Skip to content

EXPLORium: Program Catalog

The EXPLORium programs are listed below and largely serve K-12 in both classrooms as well as other community-based organizations such as Girl Scout and  Boy Scout groups, after-school programs. home school, etc. 

  • We do not currently charge for small groups from (12-30) but do ask for a small donation of $25.00 to assist us with any supplies and transportation costs. 
  • Our traveling exhibit program is aimed for larger groups and events (see more info here). Fee $250 or portion of ticket sales if venue is a museum.

NOTE: The below programs can be adapted to serve different Grade levels and age groups.  Also make note of those programs that may be seasonal in nature.


Course 1. Good Bug Bad Bug!

Do you know what makes a bad bug BAD? Take the Bad Bug quiz to see how much you know about the difference between bad and good bugs. The results might surprise you! Presentation by Dr. Elizabeth Davidson which includes insect collection trays, live mosquitoes, bees, and other hands-on activities.  (Time 45 minutes to an hour).

Course 2. Introduction to Insect Biodiversity

Insects represent about 72.8% of all known species and 85% of all known  terrestrial animals. Insects are also known for their extreme diversity and ability to adapt which has contributed to their survival making them ideal in the study and understanding of all life.  

Module 1: Introduction to some of the main insect orders along with an art activity like our Bad Bug Origami Craft which was popular with kids at our recent museum event. Program also involves exposure to some trays from our insect collection. Students can also play a taxonomy game using our InsectARium augmented reality insects. (Time 45 minutes to an hour).

2013-04-13 10.21.34

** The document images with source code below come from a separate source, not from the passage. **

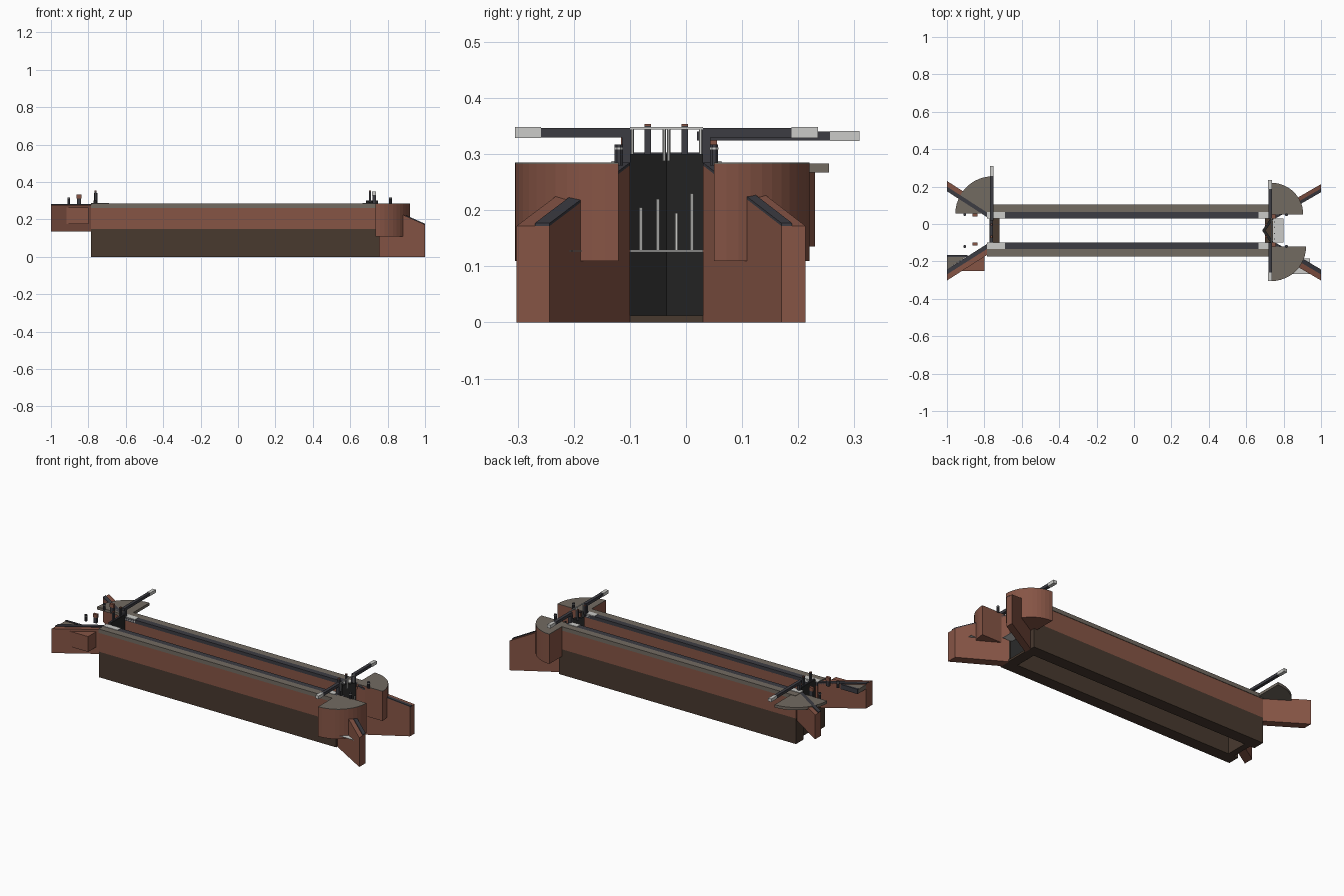
import bpy, bmesh, math

cube = bpy.data.objects.get("Cube")
if cube:
    bpy.data.objects.remove(cube)


def material(name, r, g, b):
    m = bpy.data.materials.new(name)
    m.use_nodes = True
    m.diffuse_color = (r, g, b, 1)
    m.node_tree.nodes["Principled BSDF"].inputs["Base Color"].default_value = (r, g, b, 1)
    return m


BRICK = material("red brick", 0.24, 0.09, 0.06)
DAMP = material("damp dark brick", 0.065, 0.041, 0.028)
STONE = material("grey stone", 0.17, 0.145, 0.12)
SLATE = material("slate coping", 0.045, 0.045, 0.055)
TIMBER = material("black gate timber", 0.018, 0.018, 0.018)
PALE = material("pale paint", 0.6, 0.6, 0.58)

MID = -0.035          # centre line of the chamber
HALF = 0.065          # half its width
TOP = 0.285           # quay level


def prism(name, pts, z0, z1, mat):
    """Upright prism over a plan outline; z0 and z1 may be lists, one per corner."""
    n = len(pts)
    lo = z0 if isinstance(z0, list) else [z0] * n
    hi = z1 if isinstance(z1, list) else [z1] * n
    bm = bmesh.new()
    a = [bm.verts.new((x, y, z)) for (x, y), z in zip(pts, lo)]
    b = [bm.verts.new((x, y, z)) for (x, y), z in zip(pts, hi)]
    bm.faces.new(a)
    bm.faces.new(b)
    for i in range(n):
        j = (i + 1) % n
        bm.faces.new((a[i], a[j], b[j], b[i]))
    bmesh.ops.recalc_face_normals(bm, faces=bm.faces)
    me = bpy.data.meshes.new(name)
    bm.to_mesh(me)
    bm.free()
    me.materials.append(mat)
    ob = bpy.data.objects.new(name, me)
    bpy.context.collection.objects.link(ob)
    return ob


def box(name, x0, x1, y0, y1, z0, z1, mat):
    return prism(name, [(x0, y0), (x1, y0), (x1, y1), (x0, y1)], z0, z1, mat)


def post(name, x, y, r, z0, z1, mat, sides=8):
    pts = [(x + r * math.cos(2 * math.pi * (i + .5) / sides),
            y + r * math.sin(2 * math.pi * (i + .5) / sides)) for i in range(sides)]
    return prism(name, pts, z0, z1, mat)


def quadrant(name, cx, cy, r, sx, sy, z0, z1, mat):
    arc = [math.pi / 2 * i / 12 for i in range(13)]
    pts = [(cx, cy)] + [(cx + sx * r * math.cos(t), cy + sy * r * math.sin(t)) for t in arc]
    return prism(name, pts, z0, z1, mat)


def wing(name, x_in, x_out, y_in, y_out, y_tip, z0, z_in, z_out):
    """Splayed wall with a slate strip along its inner half."""
    t = y_tip - y_out
    tops = [z_in, z_out, z_out, z_in]
    prism(name, [(x_in, y_in), (x_out, y_out), (x_out, y_tip), (x_in, y_in + t)],
          z0, tops, BRICK)
    prism(name + "_coping", [(x_in, y_in), (x_out, y_out),
                             (x_out, y_out + t * .45), (x_in, y_in + t * .45)],
          [z - .005 for z in tops], [z + .005 for z in tops], SLATE)


# Chamber walls and their copings
for s, side in ((1, "back"), (-1, "front")):
    def span(a, b):
        return MID + s * (HALF + a), MID + s * (HALF + b)
    box(side + "_wall_lower", -.785, .757, *span(0, .07), 0, .15, DAMP)
    box(side + "_wall_upper", -.785, .757, *span(0, .07), .15, .265, BRICK)
    box(side + "_outer_coping", -.785, .735, *span(.033, .073), .262, TOP, STONE)
    box(side + "_inner_coping", -.785, .735, *span(0, .033), .262, TOP, SLATE)
    box(side + "_upper_pale_block", -.785, -.69, *span(0, .033), .27, TOP + .003, PALE)
    box(side + "_lower_pale_block", .665, .72, *span(0, .033), .27, TOP + .003, PALE)

# Splayed wing walls: low and sloping downstream, level upstream
wing("lower_front_wing", .757, 1, -.10, -.243, -.302, 0, TOP - .005, .172)
wing("lower_back_wing", .757, 1, .03, .17, .213, 0, TOP - .005, .172)
wing("upper_front_wing", -.775, -1, -.10, -.243, -.302, .135, .278, .278)
wing("upper_back_wing", -.775, -1, .03, .175, .23, .135, .278, .278)
prism("upper_buttress", [(-.93, -.25), (-.80, -.25), (-.80, -.17)], .175, .265, BRICK)
prism("upper_landing", [(-1, -.17), (-.89, -.17), (-1, -.243)], .25, .275, STONE)
box("upper_landing_edge", -1, -.89, -.177, -.165, .25, .278, SLATE)

# Quadrant platforms for walking the balance beams
for side, cy, r, sy in (("front", -.12, .185, -1), ("back", .05, .17, 1)):
    quadrant("lower_%s_quadrant" % side, .735, cy, r, 1, sy, .11, TOP - .003, BRICK)
    quadrant("lower_%s_quadrant_top" % side, .735, cy, r, 1, sy, TOP - .003, TOP, STONE)
quadrant("upper_back_quadrant", -.755, .055, .2, -1, 1, .267, .283, STONE)

# Lower mitre gates, beams, braces and gear
for s, side in ((1, "back"), (-1, "front")):
    edge = MID + s * HALF
    prism("lower_gate_" + side, [(.685, MID), (.73, edge), (.748, edge), (.703, MID)],
          .012, .30, TIMBER)
    out = MID + s * .27
    tip = MID + s * .223
    box("lower_beam_" + side, .718, .737, edge - s * .002, tip, .33, .347, SLATE)
    box("lower_beam_tip_" + side, .717, .738, tip, out, .329, .348, PALE)
    box("lower_beam_brace_" + side, .718, .737, edge - s * .004, edge + s * .014,
        .285, .332, SLATE)
    for x, gate in ((.705, "lower"), (-.762, "upper")):
        y = MID + s * .033
        box("%s_paddle_post_%s" % (gate, side), x - .005, x + .005, y - .006, y + .006,
            .29, .35, SLATE)
        box("%s_paddle_cap_%s" % (gate, side), x - .005, x + .005, y - .006, y + .006,
            .35, .354, BRICK)
    # Handrail
    for k, d in enumerate((.004, .061)):
        post("rail_post_%s_%d" % (side, k), .736, MID + s * d, .003, .288, .347, PALE, 6)
box("handrail", .733, .739, MID - HALF, MID + HALF, .344, .348, PALE)
box("lower_gate_sill", .70, .76, MID - HALF, MID + HALF, 0, .012, DAMP)

# Upper single gate, its beam and the breast wall below
box("upper_gate", -.772, -.755, MID - HALF, MID + HALF, .13, .30, TIMBER)
box("breast_wall", -.757, -.72, MID - HALF, MID + HALF, 0, .14, DAMP)
box("upper_beam", -.770, -.752, .02, .257, .324, .340, SLATE)
box("upper_beam_tip", -.771, -.751, .257, .309, .323, .341, PALE)
box("upper_beam_brace", -.770, -.752, .026, .044, .285, .326, SLATE)
box("upper_gate_rail", -.768, -.757, MID - HALF, MID + HALF, .295, .303, SLATE)

# Leaking jets and the water they fall on
box("lower_pool", .74, .80, MID - HALF, MID + HALF, .126, .129, PALE)
for k, (y, z) in enumerate(((-.08, .205), (-.05, .22), (-.017, .195), (.011, .23))):
    post("gate_jet_%d" % k, .752, y, .0035, .128, z, PALE, 6)
box("side_pool", .84, .94, -.267, -.185, .1265, .1285, PALE)
box("side_outlet", .86, .875, -.194, -.186, .129, .165, SLATE)

# Bollards
for side, y in (("front", -.12), ("back", .05)):
    for x in (-.905, .815):
        name = "%s_%s_bollard" % ("upper" if x < 0 else "lower", side)
        post(name, x, y, .008, .28, .308, SLATE)
        post(name + "_band", x, y, .0085, .308, .312, PALE)
        post(name + "_cap", x, y, .008, .312, .317, SLATE)
    y2 = y + (.012 if y < 0 else -.003)
    box("upper_%s_winch" % side, -.86, -.84, y2 - .008, y2 + .008, .28, .312, SLATE)
    box("upper_%s_winch_head" % side, -.863, -.837, y2 - .008, y2 + .008, .312, .332, BRICK)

Module 2 (seasonal): An introduction to biodiversity by having students count the diversity of insects found in an area outdoors. Students can be involved in collecting, drawing, and identifying different species using a hand held microscope along with the use of various visual aids. Setting insect pit traps is also an option.  (Course may be divided into three parts of 1.5 hours.)

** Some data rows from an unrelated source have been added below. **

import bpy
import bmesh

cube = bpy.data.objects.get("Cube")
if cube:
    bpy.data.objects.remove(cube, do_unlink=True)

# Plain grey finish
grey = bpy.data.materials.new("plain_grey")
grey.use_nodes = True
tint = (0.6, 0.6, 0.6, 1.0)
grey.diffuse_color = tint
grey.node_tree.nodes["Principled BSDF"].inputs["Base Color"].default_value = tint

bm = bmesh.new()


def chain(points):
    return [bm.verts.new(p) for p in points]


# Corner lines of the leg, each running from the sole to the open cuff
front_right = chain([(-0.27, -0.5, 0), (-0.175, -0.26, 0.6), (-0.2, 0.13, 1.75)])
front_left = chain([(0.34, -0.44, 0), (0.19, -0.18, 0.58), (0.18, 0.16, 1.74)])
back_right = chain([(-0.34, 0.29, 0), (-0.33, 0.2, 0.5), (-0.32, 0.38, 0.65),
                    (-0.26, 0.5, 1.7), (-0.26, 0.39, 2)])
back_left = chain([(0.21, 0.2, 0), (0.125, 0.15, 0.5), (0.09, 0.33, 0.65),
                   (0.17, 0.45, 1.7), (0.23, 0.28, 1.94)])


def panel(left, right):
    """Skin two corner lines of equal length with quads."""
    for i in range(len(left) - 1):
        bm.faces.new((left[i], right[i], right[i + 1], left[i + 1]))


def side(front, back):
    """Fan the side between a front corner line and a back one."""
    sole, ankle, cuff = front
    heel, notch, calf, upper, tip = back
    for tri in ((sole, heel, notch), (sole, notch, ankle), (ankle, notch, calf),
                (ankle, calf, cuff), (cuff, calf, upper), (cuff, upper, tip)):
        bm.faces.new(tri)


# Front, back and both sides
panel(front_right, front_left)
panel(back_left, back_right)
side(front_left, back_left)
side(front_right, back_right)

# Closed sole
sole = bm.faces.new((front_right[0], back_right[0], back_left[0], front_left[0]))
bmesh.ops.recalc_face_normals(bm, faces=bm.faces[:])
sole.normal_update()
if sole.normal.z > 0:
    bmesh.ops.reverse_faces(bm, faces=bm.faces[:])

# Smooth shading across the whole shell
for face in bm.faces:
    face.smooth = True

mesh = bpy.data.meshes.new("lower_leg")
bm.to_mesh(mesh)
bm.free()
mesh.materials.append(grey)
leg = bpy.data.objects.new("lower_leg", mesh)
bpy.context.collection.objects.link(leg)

Ant Lab Gang

Course 3: The Ant Lab: A Whodunit Sci Mystery: Ti Eriksson and his team from the Social Insect Lab bring various species of live ants and challenge students to conduct an experiment to solve a mystery. Which species of ant is responsible for eating the leaves from a mesquite tree? What do insect mouthparts tell us about the food they eat?

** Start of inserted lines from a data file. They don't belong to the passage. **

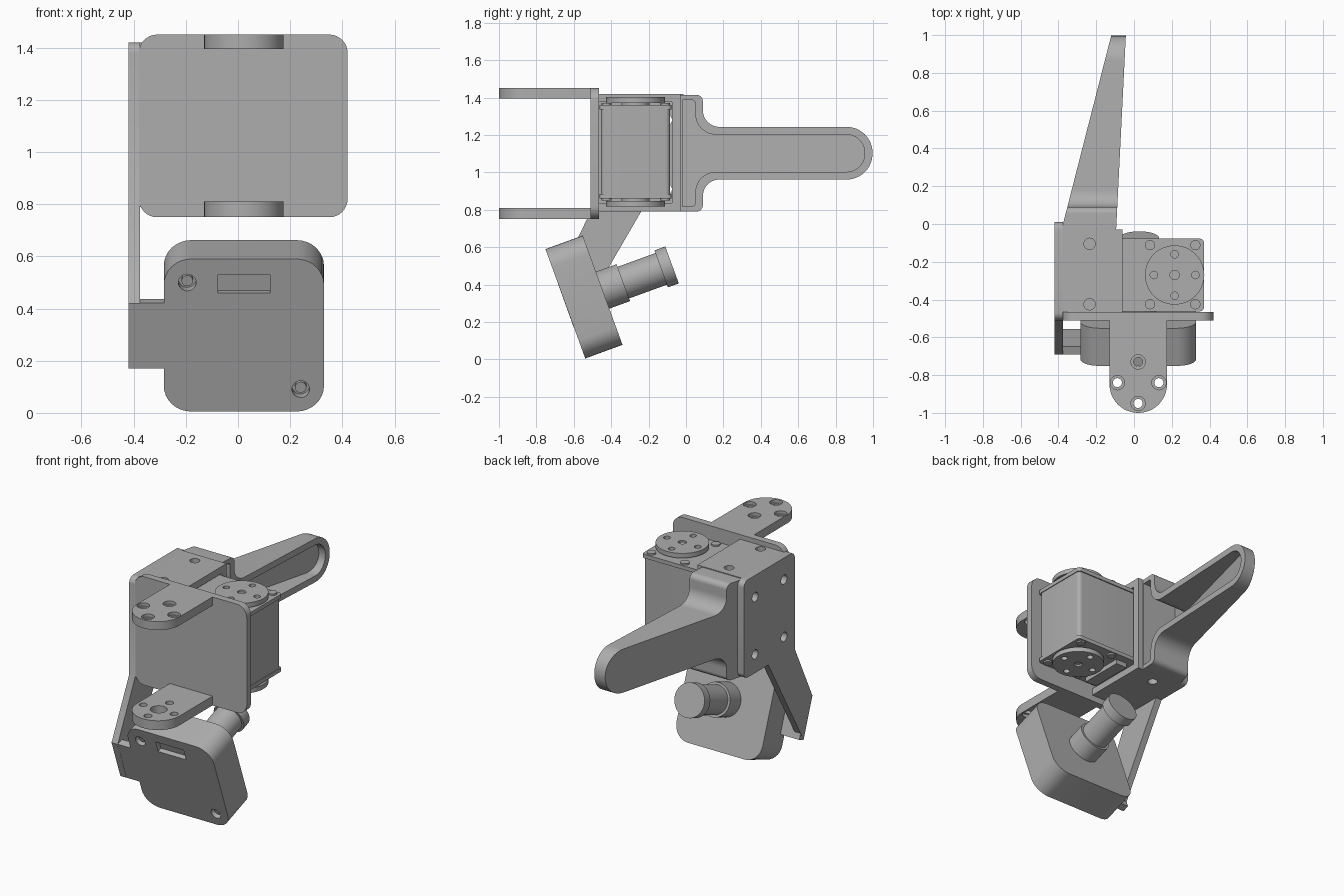
import bpy, bmesh, math
from mathutils import Vector, Matrix

cube = bpy.data.objects.get("Cube")
if cube:
    bpy.data.objects.remove(cube, do_unlink=True)

grey = bpy.data.materials.new("matte grey")
grey.use_nodes = True
grey.diffuse_color = (0.42, 0.42, 0.42, 1)
grey.node_tree.nodes["Principled BSDF"].inputs["Base Color"].default_value = (0.42, 0.42, 0.42, 1)


def fillet(corners, steps=8):
    """Round polygon corners given as (u, v, radius)."""
    out = []
    for i, (px, py, r) in enumerate(corners):
        p = Vector((px, py))
        if r == 0:
            out.append(p)
            continue
        a = (Vector(corners[i - 1][:2]) - p).normalized()
        b = (Vector(corners[(i + 1) % len(corners)][:2]) - p).normalized()
        half = a.angle(b) / 2
        c = p + (a + b).normalized() * r / math.sin(half)
        t = r / math.tan(half)
        d0, d1 = (p + a * t - c).normalized(), (p + b * t - c).normalized()
        turn = 2 * math.atan2(d0.x * d1.y - d0.y * d1.x, 1 + d0.dot(d1))
        for k in range(steps + 1):
            out.append(c + Matrix.Rotation(turn * k / steps, 2) @ d0 * r)
    return out


def rect(u0, u1, v0, v1, r=0):
    return fillet([(u0, v0, r), (u1, v0, r), (u1, v1, r), (u0, v1, r)])


def circle(u, v, r, n=32):
    return [Vector((u + r * math.cos(math.tau * k / n), v + r * math.sin(math.tau * k / n)))
            for k in range(n)]


def prism(name, outline, axis, lo, hi):
    """Extrude an outline along an axis; lo and hi may vary along u."""
    place = {"x": lambda u, v, w: (w, u, v),
             "y": lambda u, v, w: (u, w, v),
             "z": lambda u, v, w: (u, v, w)}[axis]
    bm = bmesh.new()
    rings = []
    for end in (lo, hi):
        f = end if callable(end) else (lambda u, e=end: e)
        rings.append([bm.verts.new(place(p.x, p.y, f(p.x))) for p in outline])
    for ring in rings:
        bm.faces.new(ring)
    n = len(outline)
    for i in range(n):
        j = (i + 1) % n
        bm.faces.new((rings[0][i], rings[0][j], rings[1][j], rings[1][i]))
    bmesh.ops.recalc_face_normals(bm, faces=bm.faces)
    mesh = bpy.data.meshes.new(name)
    bm.to_mesh(mesh)
    bm.free()
    mesh.materials.append(grey)
    ob = bpy.data.objects.new(name, mesh)
    bpy.context.collection.objects.link(ob)
    return ob


def cut(ob, outline, axis, lo, hi):
    cutter = prism("cutter", outline, axis, lo, hi)
    cutter.hide_render = True
    mod = ob.modifiers.new("cut", "BOOLEAN")
    mod.operation, mod.solver, mod.object = "DIFFERENCE", "EXACT", cutter
    bpy.context.view_layer.objects.active = ob
    bpy.ops.object.modifier_apply(modifier=mod.name)
    bpy.data.objects.remove(cutter, do_unlink=True)


# Front mounting plate and its two drilled tabs
prism("front_plate", rect(-0.38, 0.42, 0.75, 1.45, 0.07), "y", -0.51, -0.465)
tab_shape = fillet([(-0.13, -0.51, 0), (-0.13, -1, 0.152), (0.175, -1, 0.152), (0.175, -0.51, 0)], 12)
for name, z0, z1, outer in (("upper_tab", 1.395, 1.45, 1.45), ("lower_tab", 0.75, 0.81, 0.75)):
    tab = prism(name, tab_shape, "z", z0, z1)
    for k in range(4):
        a = k * math.pi / 2
        x, y = 0.022 + 0.11 * math.cos(a), -0.84 + 0.11 * math.sin(a)
        cut(tab, circle(x, y, 0.024, 20), "z", 0.7, 1.5)
        cut(tab, circle(x, y, 0.038, 20), "z", outer - 0.02, outer + 0.02)
    if name == "lower_tab":
        cut(tab, circle(0.022, -0.84, 0.05), "z", 0.7, 1.5)

# Side wall running down into the sensor arm
wall = prism("side_wall", fillet([
    (-0.51, 1.42, 0.04), (-0.51, 0.79, 0), (-0.69, 0.42, 0), (-0.6, 0.17, 0),
    (-0.24, 0.79, 0), (0.01, 0.79, 0.04), (0.01, 1.42, 0.04)]), "x", -0.42, -0.376)
for y in (-0.105, -0.4):
    for z in (0.91, 1.28):
        cut(wall, circle(y, z, 0.03, 20), "x", -0.5, -0.3)

# Motor bracket: top, bottom and back walls
bracket = prism("motor_bracket", rect(-0.465, -0.03, 0.79, 1.42), "x", -0.376, -0.06)
cut(bracket, rect(-0.6, -0.075, 0.835, 1.375), "x", -0.5, 0.1)
for y in (-0.105, -0.425):
    cut(bracket, circle(-0.235, y, 0.03, 20), "z", 0.7, 1.5)


# Tapered hollow finger, open on one side
def finger_outer(y):
    return -0.376 + 0.256 * y


def finger_open(y):
    return -0.093 + 0.05 * y


def finger_shape(y0, y1, y2, z0, z1, r_base, r_neck):
    half = [(y0, z0, 0), (y1, z0, r_base), (y1, z1, r_neck), (y2, z1, 1.1 - z1 - 0.001)]
    return fillet(half + [(y, 2.205 - z, r) for y, z, r in reversed(half)], 12)


finger = prism("finger", finger_shape(-0.03, 0.09, 0.997, 0.79, 0.962, 0.035, 0.09),
               "x", finger_outer, finger_open)
cut(finger, finger_shape(-0.02, 0.05, 0.955, 0.818, 1.003, 0.02, 0.11),
    "x", lambda y: finger_outer(y) + 0.04, 0.2)

# Motor case, lids, horns and screws
prism("motor_case", rect(-0.34, 0.365, -0.455, -0.085, 0.025), "z", 0.885, 1.335)
for name, z0, z1 in (("motor_top_lid", 1.335, 1.36), ("motor_bottom_lid", 0.86, 0.885)):
    prism(name, rect(-0.34, 0.37, -0.462, -0.078, 0.02), "z", z0, z1)
for name, z0, z1, base in (("top_horn", 1.372, 1.402, 1.36), ("bottom_horn", 0.818, 0.848, 0.86)):
    prism(name + "_hub", circle(0.215, -0.27, 0.075), "z", *sorted((base, z1 if base < 1 else z0)))
    horn = prism(name, circle(0.215, -0.27, 0.157, 48), "z", z0, z1)
    face = z1 if base > 1 else z0
    cut(horn, circle(0.215, -0.27, 0.025, 20), "z", face - 0.012, face + 0.012)
    for k in range(4):
        a = k * math.pi / 2
        cut(horn, circle(0.215 + 0.11 * math.cos(a), -0.27 + 0.11 * math.sin(a), 0.02, 16),
            "z", z0 - 0.1, z1 + 0.1)
for x in (0.085, 0.325):
    for y in (-0.112, -0.425):
        prism("motor_screw", circle(x, y, 0.027, 16), "z", 1.36, 1.37)
        prism("motor_foot_screw", circle(x, y, 0.027, 16), "z", 0.85, 0.86)
prism("motor_socket", rect(-0.05, 0.03, -0.42, -0.13), "z", 0.83, 0.86)

# Tilted camera housing, built upright then turned
housing = prism("camera_housing", rect(-0.307, 0.307, -0.311, 0.311, 0.105), "y", 0, 0.212)
for x, z in ((-0.217, 0.215), (0.218, -0.22)):
    cut(housing, circle(x, z, 0.034, 24), "y", -0.05, 0.04)
cut(housing, rect(-0.1, 0.1, 0.172, 0.248), "y", -0.05, 0.03)
pieces = [housing,
          prism("camera_mount", rect(-0.442, -0.307, -0.136, 0.131), "y", 0, 0.045),
          prism("lens_base", circle(0.005, 0, 0.105, 48), "y", 0.212, 0.33),
          prism("lens_barrel", circle(0.005, 0, 0.09, 48), "y", 0.33, 0.545),
          prism("lens_cap", circle(0.005, 0, 0.105, 48), "y", 0.545, 0.607)]
for x, z in ((-0.217, 0.215), (0.218, -0.22)):
    pieces.append(prism("camera_screw", circle(x, z, 0.022, 16), "y", 0.02, 0.05))
tilt = Matrix.Translation((0.0225, -0.645, 0.2975)) @ Matrix.Rotation(math.radians(20), 4, "X")
for ob in pieces:
    ob.data.transform(tilt)

# Smooth rounded surfaces while keeping edges crisp
bpy.ops.object.select_all(action="DESELECT")
for ob in bpy.context.collection.objects:
    if ob.type == "MESH":
        ob.select_set(True)
        bpy.context.view_layer.objects.active = ob
bpy.ops.object.shade_smooth_by_angle(angle=math.radians(30))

Course 4: Insect Life Cycles: Module 1: An introduction to life cycles and learning the difference between complete and incomplete metamorphosis as it appears in different insects. We can bring several trays showing different insects in various stages of development. We can also show bring live adult mosquitoes or beetles along with their larvae. We could also set up some butterfly larvae in your classroom and have students be involved in observing and collecting data as they engage in an experiment. They might form a hypothesis such as “environmental temperature influences the rate butterflies emerge”. Students will then carry out controlled experiments to prove or disprove their hypothesis.  (1 hour.)

Module 2 (seasonal): After butterflies emerge students share their observations, data, drawings, etc. Students can then be involved in releasing the butterflies to serve as pollinators.  (1 hour.)

 To book a program or to obtain more information contact: 

Melody Basham,  Director of Learning and Outreach  


Phone: 1-800-290-6385